MANNHEIM – The Czech city of Kladno has long been known for producing quality goods: steel, Lego bricks, and...oh yeah, world-class hockey players. Strapping winger Jakub Voracek is one of the latest exports, and he's making his IIHF World Championship debut in Germany.
Scoring forwards like Tomas Plekanec (Montreal) and the retired Michal Pivonka (Washington) also hail from Kladno, as does this year's Czech backup goalie, Ondrej Pavelec (Atlanta). But there is one name that clearly outshines all others from the industrial city northwest of Prague: Jaromir Jagr. And the 20-year-old Voracek is thrilled to be playing on the same team as the Triple Gold Club member who ranks ninth in all-time NHL scoring.
“I think it's a dream come true for everybody who's ever played with him,” Voracek told IIHF.com after the Czechs practiced on Monday at SAP Arena. “Especially for the young guys, who were watching him on TV when we were five or six years old. He used to play with Mario Lemieux, and now he's sitting next to us in the dressing room. It's pretty impressive what he's doing at age 38. With his style and composure, he can play for so many more years if he wants.”

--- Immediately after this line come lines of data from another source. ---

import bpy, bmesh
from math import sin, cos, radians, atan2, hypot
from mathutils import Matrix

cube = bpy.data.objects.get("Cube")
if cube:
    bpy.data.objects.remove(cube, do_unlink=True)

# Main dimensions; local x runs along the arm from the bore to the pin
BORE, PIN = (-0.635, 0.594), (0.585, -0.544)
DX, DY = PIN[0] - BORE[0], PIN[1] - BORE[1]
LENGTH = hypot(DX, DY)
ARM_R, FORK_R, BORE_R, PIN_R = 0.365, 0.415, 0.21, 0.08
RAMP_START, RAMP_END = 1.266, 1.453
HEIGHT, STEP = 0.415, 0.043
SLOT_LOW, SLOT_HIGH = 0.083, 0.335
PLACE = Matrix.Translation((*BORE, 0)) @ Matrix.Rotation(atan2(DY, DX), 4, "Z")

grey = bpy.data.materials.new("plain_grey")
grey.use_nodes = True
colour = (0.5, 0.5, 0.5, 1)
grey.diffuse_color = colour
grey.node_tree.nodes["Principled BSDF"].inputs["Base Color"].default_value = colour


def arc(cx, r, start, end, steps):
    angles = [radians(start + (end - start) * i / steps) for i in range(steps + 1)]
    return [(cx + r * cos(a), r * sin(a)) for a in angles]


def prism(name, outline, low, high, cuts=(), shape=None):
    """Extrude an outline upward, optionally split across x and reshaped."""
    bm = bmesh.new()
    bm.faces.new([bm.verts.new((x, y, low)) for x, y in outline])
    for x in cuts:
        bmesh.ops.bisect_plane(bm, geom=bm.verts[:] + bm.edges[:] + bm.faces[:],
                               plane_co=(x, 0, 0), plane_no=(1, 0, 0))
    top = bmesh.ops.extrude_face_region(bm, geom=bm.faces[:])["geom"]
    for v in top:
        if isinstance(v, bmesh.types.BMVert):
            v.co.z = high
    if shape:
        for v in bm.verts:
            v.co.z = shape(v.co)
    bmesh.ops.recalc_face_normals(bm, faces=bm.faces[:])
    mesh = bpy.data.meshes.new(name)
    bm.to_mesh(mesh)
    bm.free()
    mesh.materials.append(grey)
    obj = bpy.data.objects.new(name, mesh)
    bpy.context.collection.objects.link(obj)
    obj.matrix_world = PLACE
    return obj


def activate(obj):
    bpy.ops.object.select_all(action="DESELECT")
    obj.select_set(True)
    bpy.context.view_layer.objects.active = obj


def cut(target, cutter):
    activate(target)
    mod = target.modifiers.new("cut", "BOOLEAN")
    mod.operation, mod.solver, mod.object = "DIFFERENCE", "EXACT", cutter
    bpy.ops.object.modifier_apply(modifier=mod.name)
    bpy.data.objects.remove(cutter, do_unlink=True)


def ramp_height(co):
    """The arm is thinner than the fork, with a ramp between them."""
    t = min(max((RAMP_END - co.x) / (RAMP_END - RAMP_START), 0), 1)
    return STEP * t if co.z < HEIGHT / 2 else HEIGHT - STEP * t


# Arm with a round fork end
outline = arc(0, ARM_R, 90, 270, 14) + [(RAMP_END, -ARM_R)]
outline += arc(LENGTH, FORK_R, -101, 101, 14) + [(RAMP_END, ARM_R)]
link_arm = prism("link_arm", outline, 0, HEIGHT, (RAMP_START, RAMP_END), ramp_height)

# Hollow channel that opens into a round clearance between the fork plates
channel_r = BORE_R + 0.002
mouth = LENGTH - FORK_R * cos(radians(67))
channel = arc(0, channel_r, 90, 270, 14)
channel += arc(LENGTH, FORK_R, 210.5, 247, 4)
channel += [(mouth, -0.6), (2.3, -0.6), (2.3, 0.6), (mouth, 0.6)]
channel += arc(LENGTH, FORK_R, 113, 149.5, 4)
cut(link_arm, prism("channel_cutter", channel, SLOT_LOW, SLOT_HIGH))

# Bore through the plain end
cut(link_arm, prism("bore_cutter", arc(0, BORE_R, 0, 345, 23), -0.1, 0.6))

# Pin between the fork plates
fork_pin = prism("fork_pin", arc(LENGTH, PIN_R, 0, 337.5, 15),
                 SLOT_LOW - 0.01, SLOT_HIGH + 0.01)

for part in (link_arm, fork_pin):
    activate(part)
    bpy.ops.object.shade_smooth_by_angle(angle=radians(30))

Jagr set the tone offensively with three assists in the Czech Republic's 6-2 opening win over France, and Voracek didn't look out of place himself, logging 15:40 of ice time. It wasn't too far off what he averaged nightly with the Columbus Blue Jackets in his sophomore NHL campaign.
“For 50 minutes we played a good game against France: up and down, good defence, scored three power play goals,” said Voracek. “In the third period, we lost a little control and allowed them to score. Overall, we've just got to play the same way against Norway on Tuesday.”
On a Czech team that is missing key Olympic-class snipers like Plekanec, Patrik Elias, and David Krejci, Voracek will get his chance to dent the scoresheet under coach Vladimir Ruzicka.
He tallied a career-high 16 goals and 50 points with Columbus this year. His confidence seemed to increase after the February 3 firing of ultra-defensive head coach Ken Hitchcock, who served as Canada's bench boss at the 2008 Worlds and as an assistant at the 2010 Winter Games in Vancouver.
In fact, 22 of Voracek's points came post-Hitchcock. Interim replacement Claude Noel, a long-time minor league scoring ace and coach, clearly has given the young Czech more latitude to be creative.
“The change was good,” Voracek admitted. “I think we started to play a little bit more loose, and we played better hockey after Hitch left. Obviously, it's not just his fault he got fired. It's everybody's fault, and we felt bad for him. But I think it was the best thing that could have happened for our team at that moment.”
Thus far, the 189-cm, 96-kg forward has mostly done a good job of being in the right place at the right time.
While heading over to North America to play major junior hockey has become a popular option among young Czech stars, it often doesn't pay off for them as expected, and the trend has taken a toll on the development of young talent in the Central European nation. However, for Voracek, the 2007 Quebec Major Junior Hockey League rookie of the year, things panned out. He led the Halifax Mooseheads in scoring for two straight years and cracked two Czech World Junior teams before leaping straight to the NHL as Columbus's 2007 first-round pick (seventh overall).
In his final season with the Mooseheads, Halifax co-hosted the 2008 IIHF World Championship with Quebec City. However, Voracek wasn't part of the international hockey festivities in Nova Scotia's leading port city.
“I left two or three days before the tournament started,” Voracek said. “I didn't get to watch it in person because the Mooseheads had lost in the playoffs, and I was pretty excited to go home because I hadn't been home all year long. I saw some of it on TV, though, and it was pretty cool.”
Actually participating in a World Championship and questing for a gold medal, though, is ten times better. Voracek is looking forward to competing against Columbus teammate Kris Russell, one of his usual dining partners at NHL pre-game meals, when the Czechs play Canada in the next round. Away from the rink, his plans are simple and mundane.
“Sleeping, eating, and playing hockey is what I'm doing here,” said Voracek with a laugh. “I don't do that much. It'll be nice to see the city and grab a coffee downtown, but that's about it. We're playing every second day, so you've got to get some rest.”
Spoken like a true Kladno boy who knows the importance of delivering a high-quality product.